The deadliest attack Saturday took place in the provincial capital of Quetta and appeared to target minority Shiites. A blast ripped through a bus carrying female university students, killing at least 14 people, said the head of police operations, Fayaz Sumbal.
The victims and bodies were rushed to a nearby hospital. As relatives, rescuers and government officials crowded into the building, a suicide attacker detonated explosives in the corridor leading to the emergency room, Sumbal said.
Other attackers then began firing at the crowd, prompting dozens to hide inside the hospital while others fled into the parking lot.
Soldiers and police commandos rushed to the scene and penned the attackers off into a wing of the hospital, Sumbal said.
An Associated Press reporter nearby heard intermittent gunfire as troops took up positions around the building. As fighting continued into the evening, another loud explosion later determined to be one of the attackers blowing himself up shook the hospital. Inside, patients, visitors and staff hiding behind locked doors spoke of the firefight.
"Everybody is trying to take shelter in the corners, behind the steel cupboards and tables," Hidayatullah Khan, who had been visiting a niece wounded in the earlier bus bombing, told the AP by telephone.
A high-ranking government official who had been visiting wounded in the hospital died in the blast, as did two nurses, said Sumbal.
Another four soldiers from the country's Frontier Corps also died, said Interior Minister Chaudhry Nisar Ali Khan. But it was not clear whether they were killed in the explosion or in the ensuing operation to clear the building.

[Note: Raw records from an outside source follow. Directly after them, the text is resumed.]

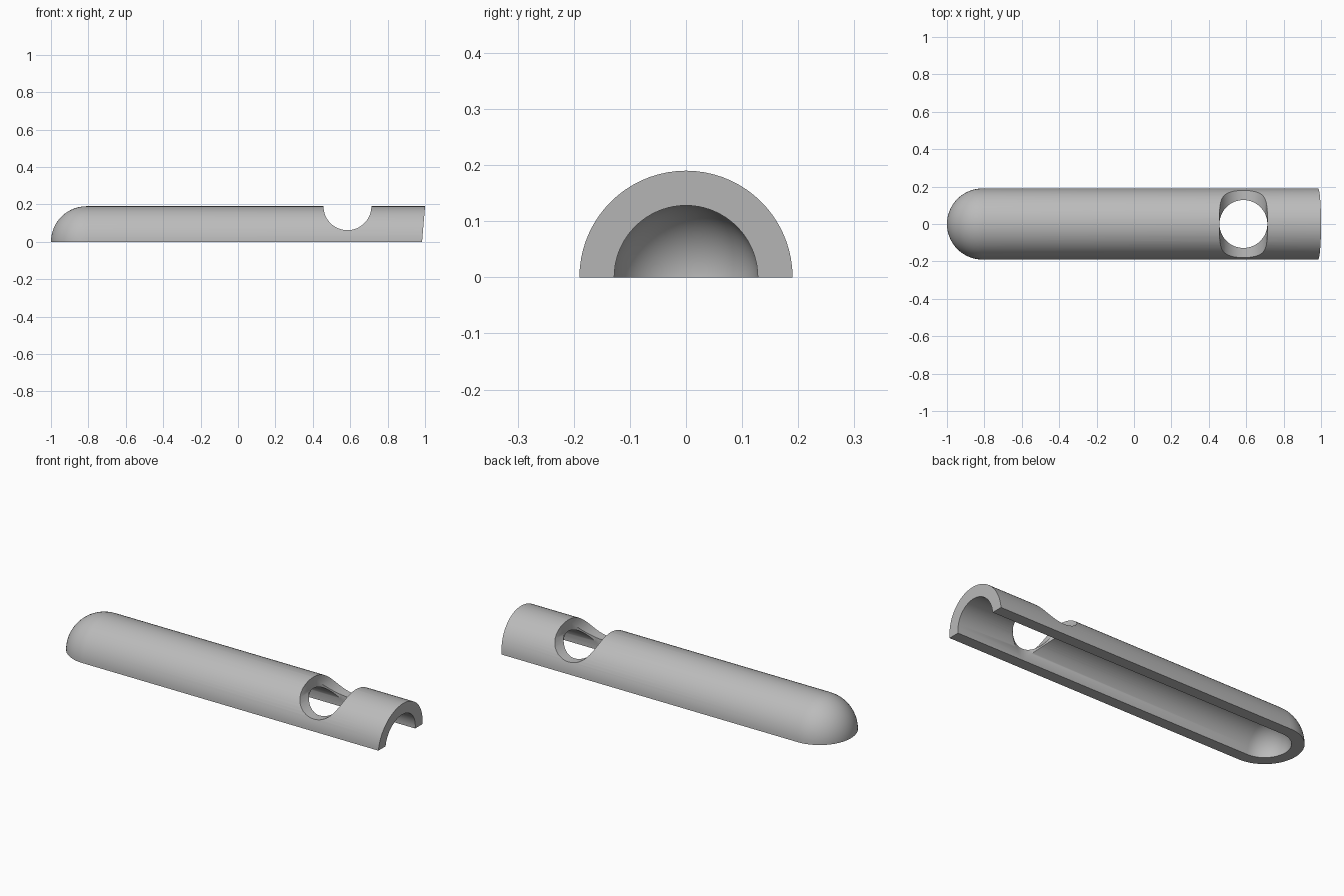
import bpy
import bmesh
from math import pi, sin, cos, radians
from mathutils import Matrix, Vector

OUTER, INNER = 0.19, 0.128
DOME_X, END_X, SLANT = -0.81, 0.984, 0.085
HOLE_X = 0.585

cube = bpy.data.objects.get("Cube")
if cube:
    bpy.data.objects.remove(cube, do_unlink=True)

grey = bpy.data.materials.new("plain_grey")
grey.use_nodes = True
colour = (0.5, 0.5, 0.5, 1)
grey.diffuse_color = colour
grey.node_tree.nodes["Principled BSDF"].inputs["Base Color"].default_value = colour


def make_object(name, bm):
    mesh = bpy.data.meshes.new(name)
    bm.to_mesh(mesh)
    bm.free()
    obj = bpy.data.objects.new(name, mesh)
    bpy.context.collection.objects.link(obj)
    mesh.materials.append(grey)
    return obj


def dome_arc(radius, steps=14):
    """Quarter arc from the pole on the axis to the tube wall."""
    angles = [pi / 2 * i / steps for i in range(steps + 1)]
    return [(DOME_X - radius * cos(a), radius * sin(a)) for a in angles]


# Half tube: outer and inner wall profile swept half a turn about x
profile = dome_arc(OUTER) + [(END_X, OUTER), (END_X, INNER)] + dome_arc(INNER)[::-1]
bm = bmesh.new()
verts = [bm.verts.new((x, r, 0)) for x, r in profile]
edges = [bm.edges.new(pair) for pair in zip(verts, verts[1:])]
bmesh.ops.spin(bm, geom=verts + edges, cent=(0, 0, 0), axis=(1, 0, 0),
               angle=pi, steps=36)
bmesh.ops.remove_doubles(bm, verts=bm.verts[:], dist=0.0001)

# Slightly slanted open end
for v in bm.verts:
    if v.co.x > END_X - 0.001:
        v.co.x += SLANT * v.co.z

# Flat underside rim
rim = [e for e in bm.edges if e.is_boundary]
bmesh.ops.holes_fill(bm, edges=rim, sides=0)
bmesh.ops.recalc_face_normals(bm, faces=bm.faces[:])
body = make_object("half_tube_body", bm)

# Cross notch and round vertical opening
cuts = [("notch_cutter", Matrix.Translation((HOLE_X, 0, OUTER)) @ Matrix.Rotation(pi / 2, 4, "X")),
        ("opening_cutter", Matrix.Translation((HOLE_X, 0, 0)))]
cutters = []
for name, placement in cuts:
    bm = bmesh.new()
    bmesh.ops.create_cone(bm, cap_ends=True, segments=64, radius1=INNER,
                          radius2=INNER, depth=1, matrix=placement)
    cutter = make_object(name, bm)
    cutter.hide_render = True
    cutters.append(cutter)
    cut = body.modifiers.new(name, "BOOLEAN")
    cut.operation = "DIFFERENCE"
    cut.solver = "EXACT"
    cut.object = cutter

bpy.ops.object.select_all(action="DESELECT")
body.select_set(True)
bpy.context.view_layer.objects.active = body
for modifier in list(body.modifiers):
    bpy.ops.object.modifier_apply(modifier=modifier.name)
for cutter in cutters:
    bpy.data.objects.remove(cutter, do_unlink=True)

bpy.ops.object.shade_smooth_by_angle(angle=radians(30))
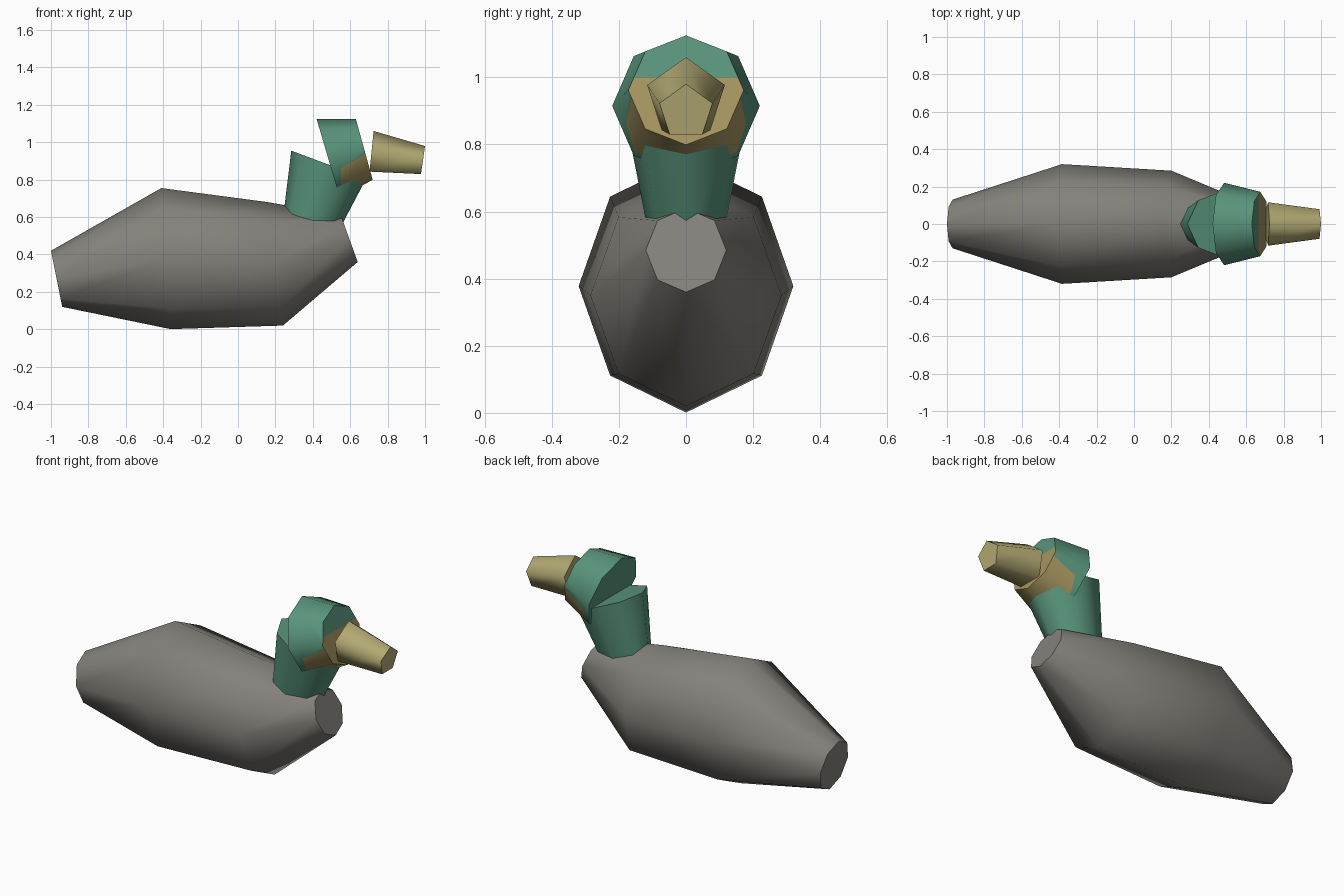
import bpy, bmesh, math
from mathutils import Vector

cube = bpy.data.objects.get("Cube")
if cube:
    bpy.data.objects.remove(cube)


def material(name, rgb):
    mat = bpy.data.materials.new(name)
    mat.use_nodes = True
    mat.diffuse_color = (*rgb, 1)
    mat.node_tree.nodes["Principled BSDF"].inputs["Base Color"].default_value = (*rgb, 1)
    return mat


gray = material("body gray", (0.23, 0.22, 0.195))
green = material("head green", (0.10, 0.30, 0.20))
tan = material("beak tan", (0.45, 0.40, 0.17))
ochre = material("cheek ochre", (0.38, 0.30, 0.115))


def loft(name, sides, rings, mats, angle, paint=None):
    """Closed tube through rings of (x, z, up_x, up_z, half_width)."""
    bm = bmesh.new()
    loops = []
    for x, z, ux, uz, width in rings:
        loop = []
        for i in range(sides):
            a = math.tau * i / sides
            c, s = math.cos(a), math.sin(a)
            loop.append(bm.verts.new((x + ux * c, width * s, z + uz * c)))
        loops.append(loop)
    for lo, hi in zip(loops, loops[1:]):
        for i in range(sides):
            j = (i + 1) % sides
            bm.faces.new((lo[i], lo[j], hi[j], hi[i]))
    bm.faces.new(loops[0])
    bm.faces.new(loops[-1])
    bmesh.ops.recalc_face_normals(bm, faces=bm.faces)
    if paint:
        paint(bm)
    mesh = bpy.data.meshes.new(name)
    bm.to_mesh(mesh)
    bm.free()
    for mat in mats:
        mesh.materials.append(mat)
    obj = bpy.data.objects.new(name, mesh)
    bpy.context.collection.objects.link(obj)
    bpy.ops.object.select_all(action='DESELECT')
    obj.select_set(True)
    bpy.context.view_layer.objects.active = obj
    bpy.ops.object.shade_smooth_by_angle(angle=math.radians(angle))
    return obj


# Cheek patch: lower front of the head, cut along two planes
def paint_cheeks(bm):
    front = Vector((1, 0, 0.28)).normalized()
    slope = Vector((-0.6, 0, 1)).normalized()
    corner = Vector((0.55, 0, 0.86))

    def is_cap(f):
        return f.normal.dot(front) > 0.95

    def cut(faces, co, no):
        geom = set(faces)
        for f in faces:
            geom.update(f.edges)
            geom.update(f.verts)
        bmesh.ops.bisect_plane(bm, geom=list(geom), plane_co=co, plane_no=no)

    cut([f for f in bm.faces if not is_cap(f)], corner, slope)
    cut([f for f in bm.faces if not is_cap(f)], corner, Vector((1, 0, 0)))
    cut([f for f in bm.faces if is_cap(f)], Vector((0, 0, 1)), Vector((0, 0, 1)))
    bm.normal_update()
    for f in bm.faces:
        mid = f.calc_center_median()
        if is_cap(f):
            f.material_index = int(mid.z < 1)
        else:
            f.material_index = int(mid.x > corner.x and (mid - corner).dot(slope) < 0)


# Body, from tail to breast
loft("body", 8, [
    (-0.97, 0.27, -0.03, 0.15, 0.13),
    (-0.385, 0.378, -0.025, 0.377, 0.32),
    (0.20, 0.35, -0.04, 0.33, 0.285),
    (0.595, 0.485, -0.045, 0.125, 0.12),
], [gray], 60)

# Neck, widening upward
loft("neck", 8, [
    (0.385, 0.55, 0.145, -0.04, 0.115),
    (0.485, 0.88, 0.20, -0.075, 0.18),
], [green], 60)

# Head, a short tapered drum
loft("head", 8, [
    (0.482, 0.915, -0.062, 0.21, 0.22),
    (0.675, 0.962, -0.045, 0.163, 0.172),
], [green, ochre], 60, paint_cheeks)

# Beak
loft("beak", 5, [
    (0.713, 0.94, 0.012, 0.12, 0.122),
    (0.988, 0.897, 0.012, 0.083, 0.083),
], [tan], 75)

He said at least 35 people trapped inside the building were freed.
Six of the attackers died during the siege four killed by security forces and two others who blew themselves up, Sumbal said, adding that thirty people were wounded from their gunfire.
Lashkar-e-Jhangvi, a group of radical Sunni Muslims, who revile Shiites as heretics, claimed responsibility for the attack on the school bus and the hospital. The group said one of their female suicide bombers blew up the bus because it was carrying Shiites, although officials said the bus was also carrying students from other religious and ethnic groups.
The group has claimed responsibility for numerous attacks against Shiites, including a bombing in Quetta in January that killed 86 people.
Earlier Saturday, militants destroyed a house once lived in by Pakistan's founder, Muhammad Ali Jinnah, who led the country to independence in 1947. The attack has huge significance in a country where Jinnah is so revered he's referred to as Quaid-e-Azam or the "great leader."
Attackers on motorcycles planted bombs at the 19th century residence in the mountain resort town of Ziarat, about 120 kilometers (75 miles) north of Quetta. Three of the bombs exploded and ignited a fire that destroyed the building, said senior police officer Asghar Ali Yousufzai.
The attackers also shot dead a police guard outside the residency, which had been turned into a museum.
Authorities said they were investigating reports that a Baluch Liberation Army flag had been hoisted at the residence. The militant group is one of the various factions fighting for independence from Pakistan.
"It's a symbolic attack on the idea of Pakistan," said Raza Rumi, director of the Islamabad-based Jinnah Institute.
UN Secretary-General Ban Ki-moon condemned the attacks in a statement, saying "no cause can justify such violence."
Saturday's violence serves as a huge challenge for Sharif and for the new chief minister of Baluchistan, Abdul Maalik Baloch.
Lashkar-e-Jhangvi is linked to al-Qaida and has been declared a foreign terrorist organization by the U.S., yet it operates with relative ease in Pakistan's populous Punjab province. The new Pakistani prime minister has been accused of being soft on militants using the province that his party has ruled for the last five years as a base.
Baloch's party was one of many that boycotted the 2008 provincial elections, but he and others decided to take part in the May 11 vote in an attempt to win change through the ballot box instead of through the violence favored by the separatists.
Ethnic Baluch separatists sought to derail the vote with a campaign of violence targeting their fellow Baluch, who the separatists view as traitors for taking part in the vote.
Many of the Baluch also view Pakistani security forces with deep distrust as a result of a repressive campaign against separatists by paramilitary soldiers and intelligence agents.